Cutting this jacket out nearly did me in. Lining the horizontal stripes up was one issue, as was making sure the bottom peplum got attached in an area of fabric wide enough to accommodate its curved shape. In other words, it had to work with the horizontal stripes on the sleeves and not contain any of the other lines of fabric at the side seams. This was difficult, especially since I nearly didn't have enough fabric to fit it all in. I should have taken a picture of my scrap pile after it was cut out - very minuscule.
I cut a 12 at the shoulders, bust and hips, but had to taper out to a 14 at the waist. This design is very snug, and I wanted to be able to layer it over pants. Also, the waistline was dropped 1.25", so that it would hit below the waistband of whatever bottom I pair it with.
The shaping of the front is handled by one diagonal dart at each side. I matched up the stripes of fabric so that the bottom torso was aligned. The mismatched stripes from the dart are completely invisible under the sleeves, unless I lift my arms for some reason.
I had two main problems with this pattern. The first is that the front lapels are cut separately from the jacket fronts. When all the layers are sewn, there's 4 pieces of fabric and interfacing coming together in one spot at the center front. At which point the lapel gets folded over and ironed down. It's super bulky! Even if sewn perfectly, it won't lie completely flat, and both sides of the fronts and facings are visible at the same time. This is one instance where my busy print actually aids in disguising this flaw. If I had used a solid color it would look very messy. My other issue is that the sleeve cap was too tall and had to be cut down 5/8". I'm not one to complain about sleeve caps, but these were ridiculous.
Here you can see how the front facing lines up with the jacket front, as well as the hooks and eyes sewn to the inside opening. Incidentally, this brown sequined top was one of my Macy's bargains I blogged about here. Isn't it the perfect match?!

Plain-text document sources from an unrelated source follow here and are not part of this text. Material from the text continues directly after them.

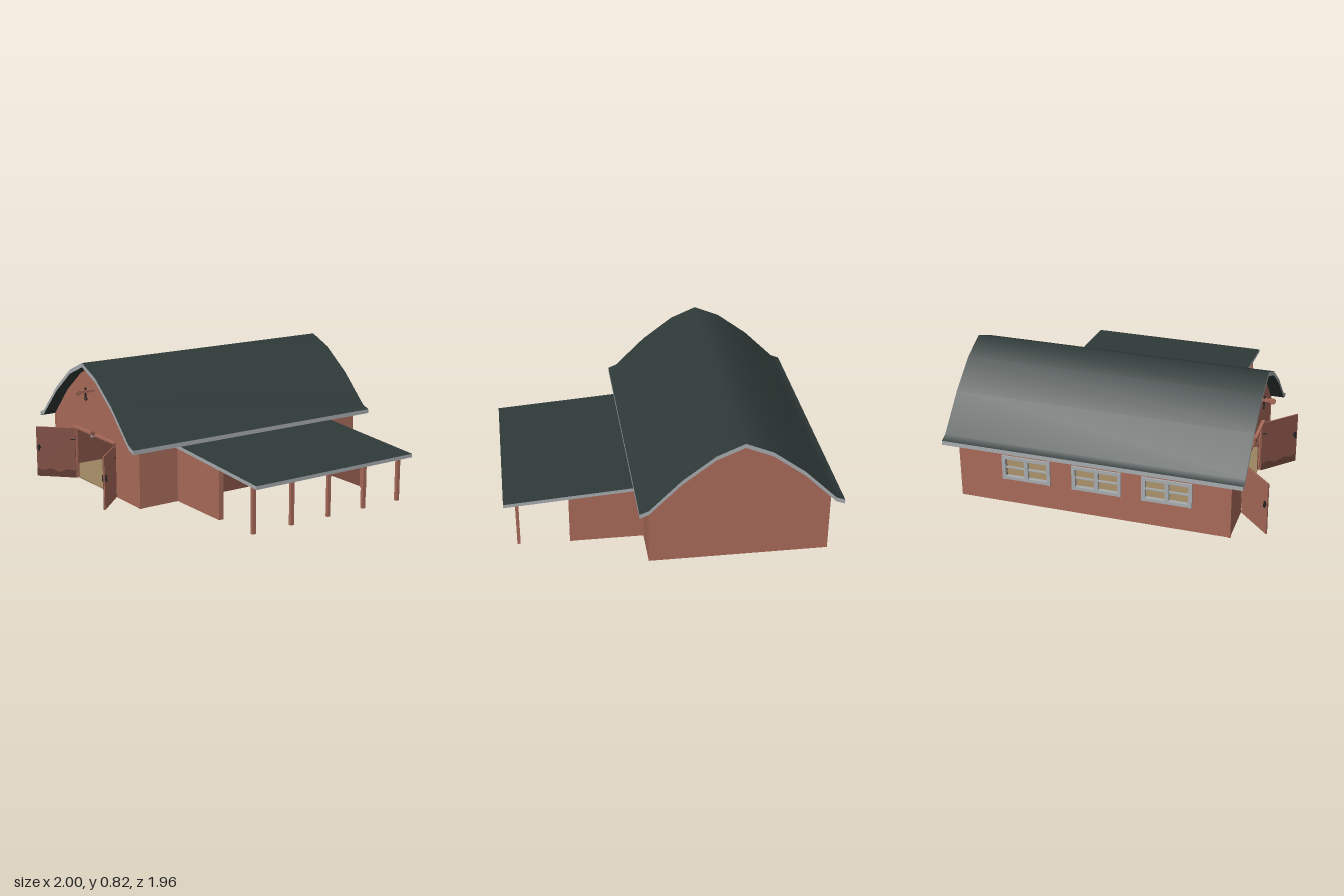
import * as THREE from 'three';

const mat = (name, color, side = THREE.FrontSide) => {
  const m = new THREE.MeshStandardMaterial({ color, side });
  m.name = name;
  return m;
};

export function createModel() {
  const paint = mat('red wall paint', 0xa86a59);
  const inside = mat('dark inner boards', 0x804f43);
  const roofMat = mat('dark roofing', 0x2f3a38, THREE.DoubleSide);
  const trim = mat('grey trim', 0xa6abae, THREE.DoubleSide);
  const straw = mat('straw floor', 0x9a8460);
  const dirt = mat('mud stain', 0x5e3b32, THREE.DoubleSide);
  const iron = mat('black iron', 0x242424);

  const model = new THREE.Group();
  model.name = 'barn';
  const CX = -0.387, FRONT = 0.78, BACK = -0.9, HALF = 0.545;
  const MIDZ = (FRONT + BACK) / 2, HALFZ = (FRONT - BACK) / 2;

  const add = (parent, name, geo, material, x = 0, y = 0, z = 0) => {
    const m = new THREE.Mesh(geo, material);
    m.name = name;
    m.position.set(x, y, z);
    parent.add(m);
    return m;
  };
  const box = (parent, name, material, w, h, d, x, y, z) =>
    add(parent, name, new THREE.BoxGeometry(w, h, d), material, x, y, z);
  const shapeOf = (pts) => new THREE.Shape(pts.map(([x, y]) => new THREE.Vector2(x, y)));

  // A wall facing local +z: painted outer skin and darker inner lining
  const wall = (name, pts, rotY, x, z, holes = []) => {
    const g = new THREE.Group();
    g.name = name;
    g.position.set(x, 0, z);
    g.rotation.y = rotY;
    const s = shapeOf(pts);
    holes.forEach((h) => s.holes.push(shapeOf(h)));
    const skin = (depth) => new THREE.ExtrudeGeometry(s, { depth, bevelEnabled: false });
    add(g, name + 'Outer', skin(0.01), paint, 0, 0, -0.01);
    add(g, name + 'Lining', skin(0.005), inside, 0, 0, -0.015).scale.x = 0.98;
    model.add(g);
    return g;
  };
  const rect = (x0, x1, y0, y1) => [[x0, y0], [x1, y0], [x1, y1], [x0, y1]];

  // Gable walls, the front one with a doorway
  const gableTop = [[HALF, 0], [HALF, 0.385], [0.36, 0.577], [0.165, 0.724], [0, 0.794],
    [-0.165, 0.724], [-0.36, 0.577], [-HALF, 0.385], [-HALF, 0]];
  const DOOR = 0.26;
  wall('frontGable', [...gableTop, [-DOOR, 0], [-DOOR, 0.345], [DOOR, 0.345], [DOOR, 0]], 0, CX, FRONT);
  wall('backGable', gableTop, Math.PI, CX, BACK);

  // Long side walls, with windows on the right-hand one
  const windows = [-0.41, 0.03, 0.46];
  const sideRect = rect(-HALFZ, HALFZ, 0, 0.385);
  const windowWall = wall('windowWall', sideRect, -Math.PI / 2, CX - HALF, MIDZ,
    windows.map((u) => rect(u - 0.14, u + 0.14, 0.175, 0.31)));
  wall('shedSideWall', sideRect, Math.PI / 2, CX + HALF, MIDZ);

  // Window frames and glazing bars
  windows.forEach((u) => {
    const g = new THREE.Group();
    g.name = 'window';
    g.position.set(u, 0.2425, 0);
    for (const s of [-1, 1]) {
      box(g, 'frameUpright', trim, 0.022, 0.16, 0.024, s * 0.141, 0, 0);
      box(g, 'frameRail', trim, 0.3, 0.02, 0.024, 0, s * 0.068, 0);
      box(g, 'glazingBar', trim, 0.126, 0.009, 0.012, s * 0.07, 0, -0.002);
    }
    box(g, 'centrePost', trim, 0.024, 0.13, 0.02, 0, 0, 0);
    windowWall.add(g);
  });

  box(model, 'floor', straw, 2 * HALF - 0.02, 0.008, 2 * HALFZ - 0.02, CX, 0.006, MIDZ);
  for (const s of [-1, 1]) {
    box(model, 'cornerBoard', paint, 0.018, 0.385, 0.018, CX + s * (HALF - 0.006), 0.1925, FRONT - 0.006);
  }

  // Roof slab: smooth top and underside, grey edges all round
  const roof = (name, pts, z0, z1, t) => {
    const g = new THREE.Group();
    g.name = name;
    const n = pts.length;
    const sheet = (list, drop) => {
      const geo = new THREE.PlaneGeometry(1, 1, n - 1, 1);
      const p = geo.attributes.position;
      for (let i = 0; i < p.count; i++) {
        const [x, y] = list[i % n];
        p.setXYZ(i, x, y - drop, i < n ? z0 : z1);
      }
      geo.computeVertexNormals();
      return geo;
    };
    const back = [...pts].reverse();
    add(g, name + 'Top', sheet(pts, 0), roofMat);
    add(g, name + 'Underside', sheet(back, t), roofMat);
    const edge = shapeOf([...pts, ...back.map(([x, y]) => [x, y - t])]);
    add(g, name + 'FrontEdge', new THREE.ShapeGeometry(edge), trim, 0, 0, z1);
    // turned about so that it faces backwards
    const rear = shapeOf([...pts, ...back.map(([x, y]) => [x, y - t])].map(([x, y]) => [-x, y]));
    add(g, name + 'BackEdge', new THREE.ShapeGeometry(rear), trim, 0, 0, z0).rotation.y = Math.PI;
    [[pts[0], -1], [pts[n - 1], 1]].forEach(([[x, y], s]) => {
      add(g, name + 'Eave', new THREE.PlaneGeometry(z1 - z0, t), trim, x, y - t / 2, (z0 + z1) / 2)
        .rotation.y = s * Math.PI / 2;
    });
    model.add(g);
  };
  const half = [[0.165, 0.752], [0.36, 0.605], [0.555, 0.412], [0.608, 0.392]];
  roof('mainRoof', [
    ...[...half].reverse().map(([x, y]) => [CX - x, y]), [CX, 0.822],
    ...half.map(([x, y]) => [CX + x, y]),
  ], -0.98, 0.86, 0.027);

  // Lean-to shed
  roof('shedRoof', [[0.16, 0.368], [1, 0.31]], -0.655, 0.525, 0.022);
  const endWall = (s) => [[-s * 0.225, 0], [s * 0.225, 0], [s * 0.225, 0.315], [-s * 0.225, 0.344]];
  wall('shedFrontWall', endWall(1), 0, 0.383, 0.51);
  wall('shedBackWall', endWall(-1), Math.PI, 0.383, -0.635);
  box(model, 'shedInnerBoards', inside, 0.006, 0.345, 1.12, CX + HALF + 0.003, 0.1725, -0.0625);
  box(model, 'shedBeam', paint, 0.024, 0.024, 1.13, 0.597, 0.304, -0.0625);
  for (const z of [0.495, -0.62]) {
    box(model, 'shedCornerPost', paint, 0.026, 0.31, 0.032, 0.596, 0.155, z);
  }
  for (let i = 0; i < 5; i++) {
    box(model, 'shedPost', paint, 0.02, 0.295, 0.024, 0.92, 0.1475, 0.487 - i * 0.275);
  }

  // Double doors, standing open
  for (const s of [-1, 1]) {
    const door = new THREE.Group();
    door.name = s > 0 ? 'leftDoor' : 'rightDoor';
    door.position.set(CX + s * DOOR, 0, FRONT + 0.006);
    door.rotation.y = -s * Math.PI / 4;
    box(door, 'doorOuterFace', paint, 0.265, 0.335, 0.005, s * 0.1325, 0.17, -0.0025);
    box(door, 'doorInnerFace', inside, 0.265, 0.335, 0.005, s * 0.1325, 0.17, 0.0025);
    const stain = [[0, 0.004], [0.264, 0.004], [0.264, 0.055], [0.22, 0.045], [0.17, 0.058],
      [0.11, 0.036], [0.06, 0.058], [0, 0.05]];
    add(door, 'mudStain', new THREE.ShapeGeometry(shapeOf(stain.map(([x, y]) => [s * x, y]))), dirt, 0, 0, 0.0065);
    box(door, 'doorHandle', iron, 0.01, 0.04, 0.03, s * 0.247, 0.197, 0);
    box(door, 'doorLatch', iron, 0.026, 0.014, 0.014, s * 0.247, 0.2, 0);
    box(door, 'hinge', iron, 0.03, 0.006, 0.014, s * 0.015, 0.262, 0);
    model.add(door);
  }
  box(model, 'doorHeader', paint, 2 * DOOR + 0.02, 0.012, 0.02, CX, 0.351, FRONT + 0.01);
  box(model, 'doorStop', inside, 0.035, 0.02, 0.012, CX, 0.358, FRONT + 0.018);

  // Hay hoist: beam, rope block and hook
  box(model, 'hoistBeam', paint, 0.014, 0.018, 0.12, CX, 0.638, FRONT + 0.06);
  add(model, 'hoistPulley', new THREE.CylinderGeometry(0.018, 0.018, 0.012, 10), paint, CX, 0.635, 0.892)
    .rotation.z = Math.PI / 2;
  box(model, 'hoistStrap', iron, 0.008, 0.06, 0.01, CX, 0.632, 0.84);
  add(model, 'hoistHook', new THREE.TorusGeometry(0.012, 0.004, 6, 12, Math.PI * 1.5), iron, CX, 0.594, 0.84)
    .rotation.z = Math.PI * 0.9;

  return model;
}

I found this brown chocolate lining in my stash, and have at least 3 more yards of it for some reason. It's a little thicker then the usual linings I use and didn't slip around much. I was completely out of fashion fabric for the inside back peplum and had to use lining fabric instead.
Now I'm off to do some alterations. Oh joy.